Once upon a time UK Fords and German Fords differed. And once upon a time UK Vauxhalls and German Opels differed. Then Ford and GM unified their European operations. How long did that take?
The process began for Ford in 1967 with the creation of Ford of Europe. For GM it is a bit hazier because their UK and Continental brands kept their names. Ford’s UK and German design centres co-operated on the 1972 Ford Granada. For the 1976 version, Merkenich handled the design. After 1976 there were no more UK-only models (Cortina), as one after another the range became uniform on both sides of the channel: Fiesta, Escort, Sierra, Capri and Granada.
“Peter Fintl is the director of technology and innovation at the German subsidiary of the French development services provider Altran, which works closely with PSA. He has a precise understanding of PSA’s technology strategy.
“PSA doesn’t need Opel’s conventional technology,” Fintl said. “Since both manufacturers are active in the same class, it is likely that the Opel platforms will be gradually decommissioned and PSA technologies introduced.” (Automotive News) This is excellent timing: “Opel has just invested 210 million euros in a new development and test centerfor engines and transmissions in Ruesselsheim. The center, which went into operation last October, employs 800 engineers.”Continue reading “Little Or No Corrective Action”
It’s been confirmed the next Opel Senator will be a crossover – as indeed it appears will everything else. Are we approaching a tipping point?
When GM showed the Avenirconcept earlier this year, many viewed it as a sign Buick was serious about re-entering the full-sized luxury saloon market with something along more traditional lines.

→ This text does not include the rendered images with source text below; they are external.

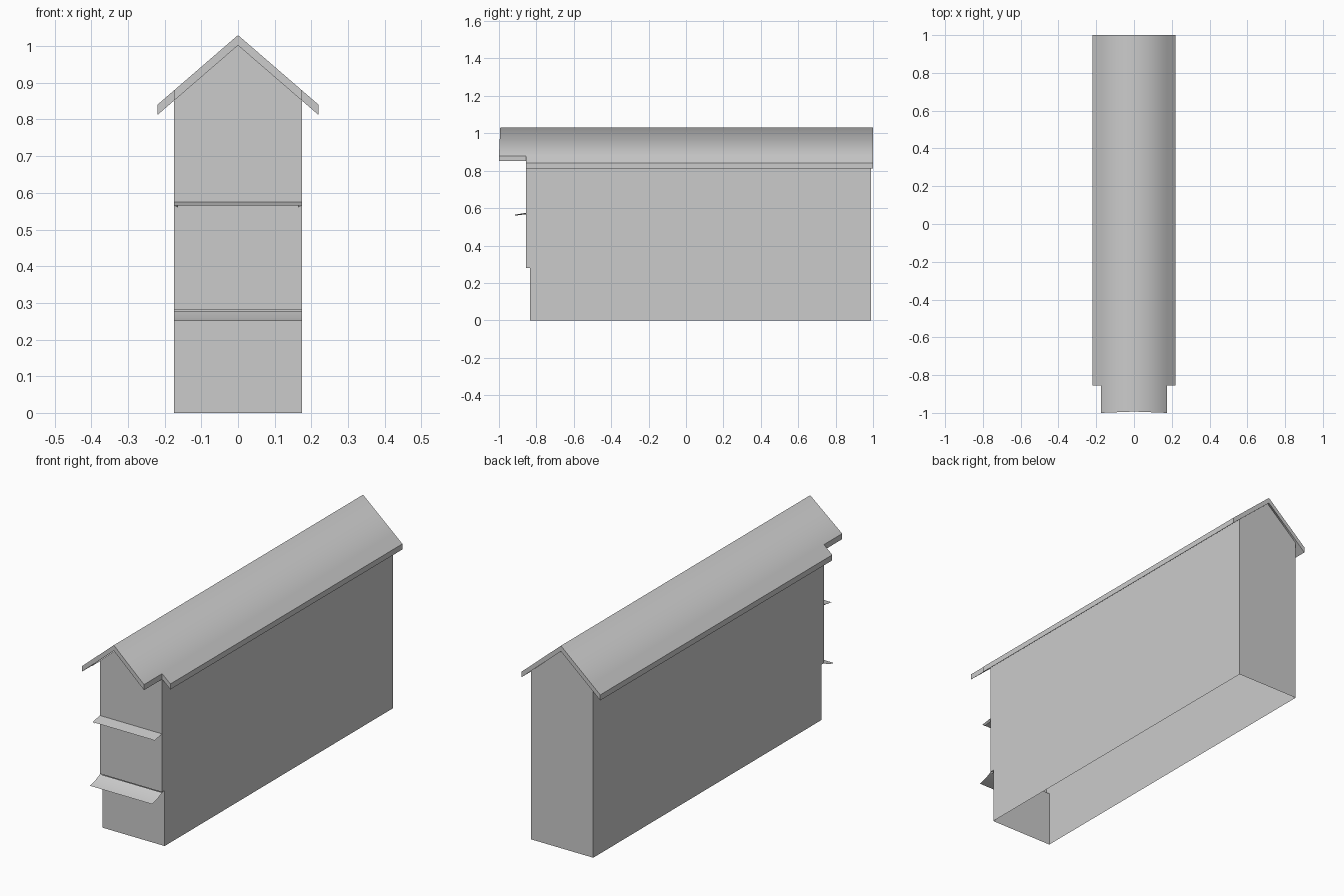
import bpy
import bmesh
from mathutils import Vector

if "Cube" in bpy.data.objects:
    bpy.data.objects.remove(bpy.data.objects["Cube"])

HALF = 0.174          # half width of the walls
EAVE = 0.22           # half width of the main roof
SLOPE = 0.864
THICK = 0.028
FRONT, LOW_FRONT, BACK = -0.855, -0.835, 0.99
STEP = 0.28


def roof_z(x):
    return 1.03 - SLOPE * abs(x)


def make_object(name, faces):
    """Build a mesh from lists of corner points, welding shared corners."""
    bm = bmesh.new()
    for pts in faces:
        bm.faces.new([bm.verts.new(p) for p in pts])
    bmesh.ops.remove_doubles(bm, verts=bm.verts, dist=1e-4)
    bmesh.ops.recalc_face_normals(bm, faces=bm.faces)
    mesh = bpy.data.meshes.new(name)
    bm.to_mesh(mesh)
    bm.free()
    obj = bpy.data.objects.new(name, mesh)
    bpy.context.collection.objects.link(obj)
    return obj


# Walls: hollow shell, open underneath, with a recessed lower front
wall_top = roof_z(HALF) - THICK
peak = roof_z(0) - THICK
side = [(LOW_FRONT, 0), (BACK, 0), (BACK, wall_top), (FRONT, wall_top),
        (FRONT, STEP), (LOW_FRONT, STEP)]
faces = [[(s * HALF, y, z) for y, z in side] for s in (-1, 1)]


def across(y0, z0, y1, z1):
    return [(-HALF, y0, z0), (HALF, y0, z0), (HALF, y1, z1), (-HALF, y1, z1)]


faces.append(across(LOW_FRONT, 0, LOW_FRONT, STEP))
faces.append(across(LOW_FRONT, STEP, FRONT, STEP))
for y, base in ((FRONT, STEP), (BACK, 0)):
    faces.append([(-HALF, y, base), (HALF, y, base), (HALF, y, wall_top),
                  (0, y, peak), (-HALF, y, wall_top)])
make_object("walls", faces)

# Gable roof: wide over the house, narrower over the front overhang
bm = bmesh.new()
for s in (-1, 1):
    inner = [(0, -0.993), (HALF, -1), (HALF, FRONT), (HALF, 1), (0, 1)]
    outer = [(HALF, FRONT), (EAVE, FRONT), (EAVE, 1), (HALF, 1)]
    for plan in (inner, outer):
        f = bm.faces.new([bm.verts.new((s * x, y, roof_z(x))) for x, y in plan])
        if s < 0:
            f.normal_flip()
bmesh.ops.remove_doubles(bm, verts=bm.verts, dist=1e-4)
top = list(bm.faces)
ext = bmesh.ops.extrude_face_region(bm, geom=top, use_keep_orig=True)
low = [v for v in ext["geom"] if isinstance(v, bmesh.types.BMVert)]
bmesh.ops.translate(bm, verts=low, vec=Vector((0, 0, -THICK)))
bmesh.ops.recalc_face_normals(bm, faces=bm.faces)
# Smooth across the ridge, crisp at every slab edge
for f in bm.faces:
    f.smooth = True
for e in bm.edges:
    slopes = all(abs(f.normal.z) > 0.3 for f in e.link_faces)
    same = len(e.link_faces) == 2 and e.link_faces[0].normal.z * e.link_faces[1].normal.z > 0
    e.smooth = slopes and same
mesh = bpy.data.meshes.new("roof")
bm.to_mesh(mesh)
bm.free()
bpy.context.collection.objects.link(bpy.data.objects.new("roof", mesh))

# Lower awning: thin sheet with a slight flare
curve = [(FRONT, 0.278), (-0.895, 0.259), (-0.935, 0.25)]
lower = make_object("lower_awning",
                    [across(*a, *b) for a, b in zip(curve, curve[1:])])
for p in lower.data.polygons:
    p.use_smooth = True

# Upper awning: sloping sheet with small folded end tabs
faces = [across(-0.915, 0.565, FRONT, 0.575)]
for s in (-1, 1):
    faces.append([(s * HALF, -0.915, 0.565), (s * HALF, FRONT, 0.575),
                  (s * 0.163, FRONT, 0.567), (s * 0.163, -0.912, 0.56)])
make_object("upper_awning", faces)
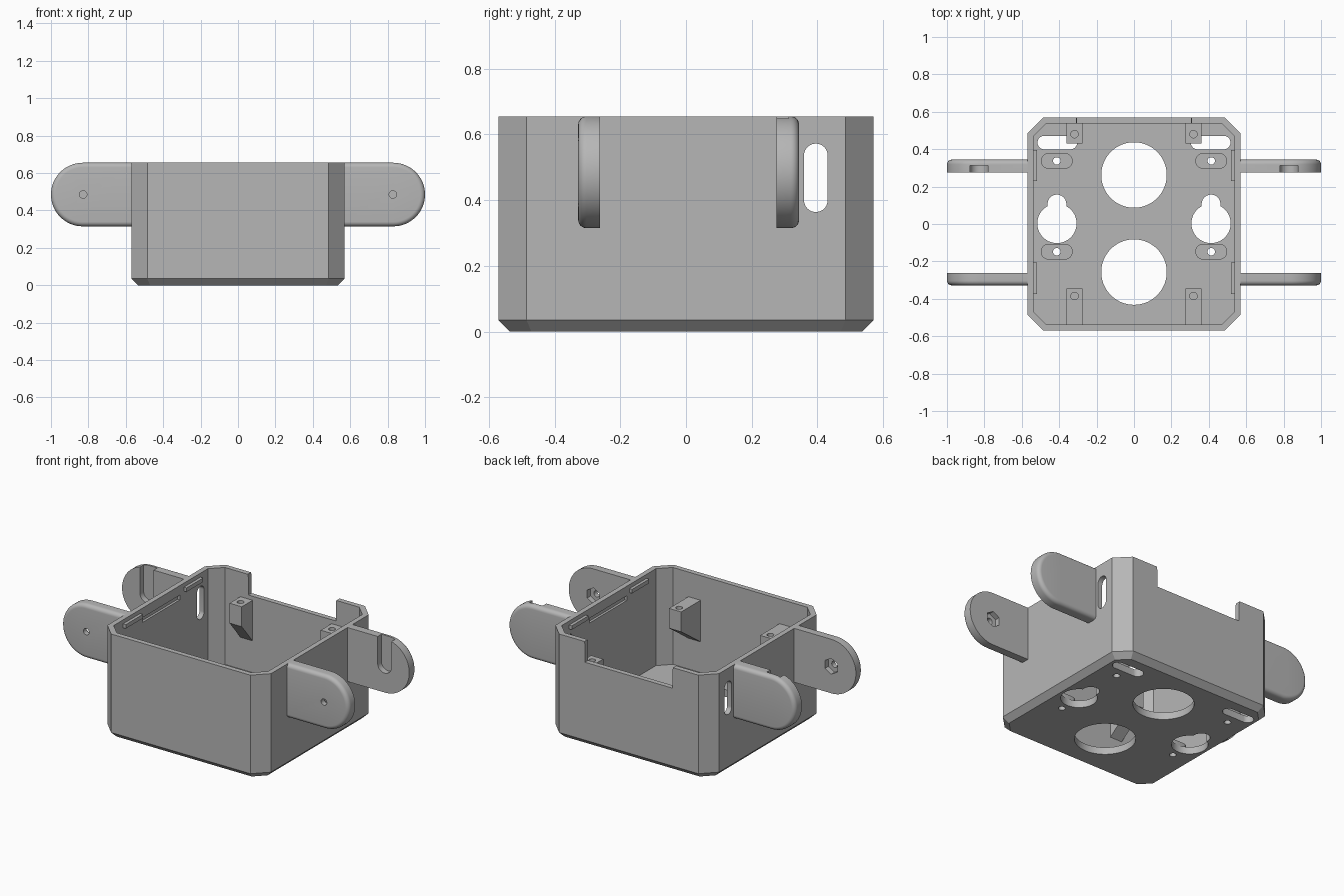
import bpy, bmesh
from math import pi, cos, sin, sqrt

old = bpy.data.objects.get("Cube")
if old:
    bpy.data.objects.remove(old, do_unlink=True)

grey = bpy.data.materials.new("plain grey")
grey.use_nodes = True
colour = (0.47, 0.47, 0.47, 1)
grey.diffuse_color = colour
grey.node_tree.nodes["Principled BSDF"].inputs["Base Color"].default_value = colour

AXES = {"x": lambda t, u, v: (t, u, v),
        "y": lambda t, u, v: (u, t, v),
        "z": lambda t, u, v: (u, v, t)}


def loft(name, axis, rings):
    """Solid through flat outlines, given as (position on axis, points)."""
    bm = bmesh.new()
    loops = [[bm.verts.new(AXES[axis](t, u, v)) for u, v in pts] for t, pts in rings]
    for low, high in zip(loops, loops[1:]):
        for i in range(len(low)):
            j = (i + 1) % len(low)
            bm.faces.new((low[i], low[j], high[j], high[i]))
    bm.faces.new(loops[0])
    bm.faces.new(loops[-1])
    bmesh.ops.recalc_face_normals(bm, faces=bm.faces)
    mesh = bpy.data.meshes.new(name)
    bm.to_mesh(mesh)
    bm.free()
    mesh.materials.append(grey)
    obj = bpy.data.objects.new(name, mesh)
    bpy.context.collection.objects.link(obj)
    return obj


def prism(name, axis, a, b, pts):
    return loft(name, axis, [(a, pts), (b, pts)])


def capsule(u, v, r, du=0, dv=0, n=48):
    """Circle, or a long round-ended outline reaching du, dv each way."""
    pts = []
    for i in range(n):
        a = 2 * pi * (i + 0.5) / n
        s = 1 if cos(a) * du + sin(a) * dv > 0 else -1
        pts.append((u + s * du + r * cos(a), v + s * dv + r * sin(a)))
    return pts


def rect(u0, u1, v0, v1):
    return [(u0, v0), (u1, v0), (u1, v1), (u0, v1)]


def octagon(h, c):
    k = h - c
    return [(-k, -h), (k, -h), (h, -k), (h, k), (k, h), (-k, h), (-h, k), (-h, -k)]


def cut(obj, axis, a, b, pts):
    tool = prism("cutter", axis, a, b, pts)
    mod = obj.modifiers.new("cut", "BOOLEAN")
    mod.operation, mod.solver, mod.object = "DIFFERENCE", "EXACT", tool
    bpy.context.view_layer.objects.active = obj
    bpy.ops.object.modifier_apply(modifier=mod.name)
    mesh = tool.data
    bpy.data.objects.remove(tool)
    bpy.data.meshes.remove(mesh)


def finish(obj):
    bpy.ops.object.select_all(action="DESELECT")
    obj.select_set(True)
    bpy.context.view_layer.objects.active = obj
    bpy.ops.object.shade_smooth_by_angle(angle=pi / 6)


HALF, TOP, BASE, FLOOR, INNER = 0.57, 0.655, 0.035, 0.045, 0.538
corner = 0.085

# Open box with cut corners and a chamfered underside
shrink = BASE * (2 - sqrt(2))
body = loft("box_body", "z", [(0, octagon(HALF - BASE, corner - shrink)),
                              (BASE, octagon(HALF, corner)),
                              (TOP, octagon(HALF, corner))])
cut(body, "z", FLOOR, 1, octagon(INNER, corner - 0.015))

# Cable notch in the back rim
cut(body, "y", 0.5, 0.65, [(-0.305, 0.525), (0.305, 0.525), (0.305, 0.635),
                           (0.315, 0.7), (-0.315, 0.7), (-0.305, 0.635)])

# Large round floor openings
for y in (-0.257, 0.262):
    cut(body, "z", -0.1, 0.2, capsule(0, y, 0.175, n=64))

for s, side in ((1, "left"), (-1, "right")):
    # Floor keyhole, floor slot and wall slot
    cut(body, "z", -0.1, 0.2, capsule(s * 0.412, 0.003, 0.105))
    cut(body, "z", -0.1, 0.2, capsule(s * 0.412, 0.08, 0.05, dv=0.027))
    cut(body, "z", -0.1, 0.2, capsule(s * 0.41, 0.435, 0.036, du=0.07))
    cut(body, "x", s * 0.5, s * 0.65, capsule(0.395, 0.468, 0.036, dv=0.068))

    # Long shallow groove inside the wall
    cut(body, "x", s * 0.5, s * (INNER + 0.015), rect(-0.18, 0.19, 0.565, 0.595))

    # Snap ribs near the rim
    for y0, y1, place in ((0.23, 0.395, "back"), (-0.375, -0.205, "front")):
        finish(prism(f"{side}_{place}_snap_rib", "x", s * 0.519, s * 0.55,
                     rect(y0, y1, 0.605, 0.63)))

    # Raised screw pads on the floor
    for y, place in ((0.337, "back"), (-0.148, "front")):
        hole = capsule(s * 0.413, y, 0.02, n=24)
        pad = prism(f"{side}_{place}_floor_pad", "z", 0.03, FLOOR + 0.03,
                    capsule(s * 0.413, y, 0.042, du=0.043))
        cut(pad, "z", -0.1, 0.2, hole)
        cut(body, "z", -0.1, 0.2, hole)
        finish(pad)

    # Wedge-shaped screw posts on the end walls
    for wall, tip, hole_y, place in ((0.55, 0.43, 0.48, "back"),
                                     (-0.55, -0.345, -0.385, "front")):
        post = prism(f"{side}_{place}_screw_post", "x", s * 0.275, s * 0.36,
                     [(wall, 0.5), (tip, 0.5), (tip, 0.375), (wall, 0.23)])
        cut(post, "z", 0.41, 0.6, capsule(s * 0.318, hole_y, 0.02, n=24))
        finish(post)

    # Round-ended arms, filleted on their outward faces
    for inner, outer, place in ((0.275, 0.344, "back"), (-0.262, -0.328, "front")):
        fillet, way = 0.025, 1 if outer > 0 else -1

        def outline(d):
            r = 0.17 - d
            arc = [-pi / 2 + pi * i / 32 for i in range(33)]
            return ([(s * 0.56, 0.485 - r)]
                    + [(s * (0.83 + r * cos(a)), 0.485 + r * sin(a)) for a in arc]
                    + [(s * 0.56, 0.485 + r)])

        rings = [(inner, outline(0))]
        for i in range(7):
            a = pi / 2 * i / 6
            rings.append((outer - way * fillet * (1 - sin(a)),
                          outline(fillet * (1 - cos(a)))))
        arm = loft(f"{side}_{place}_arm", "y", rings)
        if place == "back":
            # Blind drop-in channel open at the top
            cut(arm, "y", 0.2, 0.312, capsule(s * 0.828, 0.685, 0.048, dv=0.2))
        else:
            # Screw hole with a six-sided nut recess behind
            cut(arm, "y", -0.4, -0.2, capsule(s * 0.828, 0.485, 0.02, n=24))
            cut(arm, "y", -0.295, -0.2, capsule(s * 0.828, 0.485, 0.05, n=6))
        finish(arm)

finish(body)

For enthusiasts here in Europe it prompted speculation as to the potential for a similarly proportioned model – a latter day Opel Senator if you will. Continue reading “Sign of the Cross”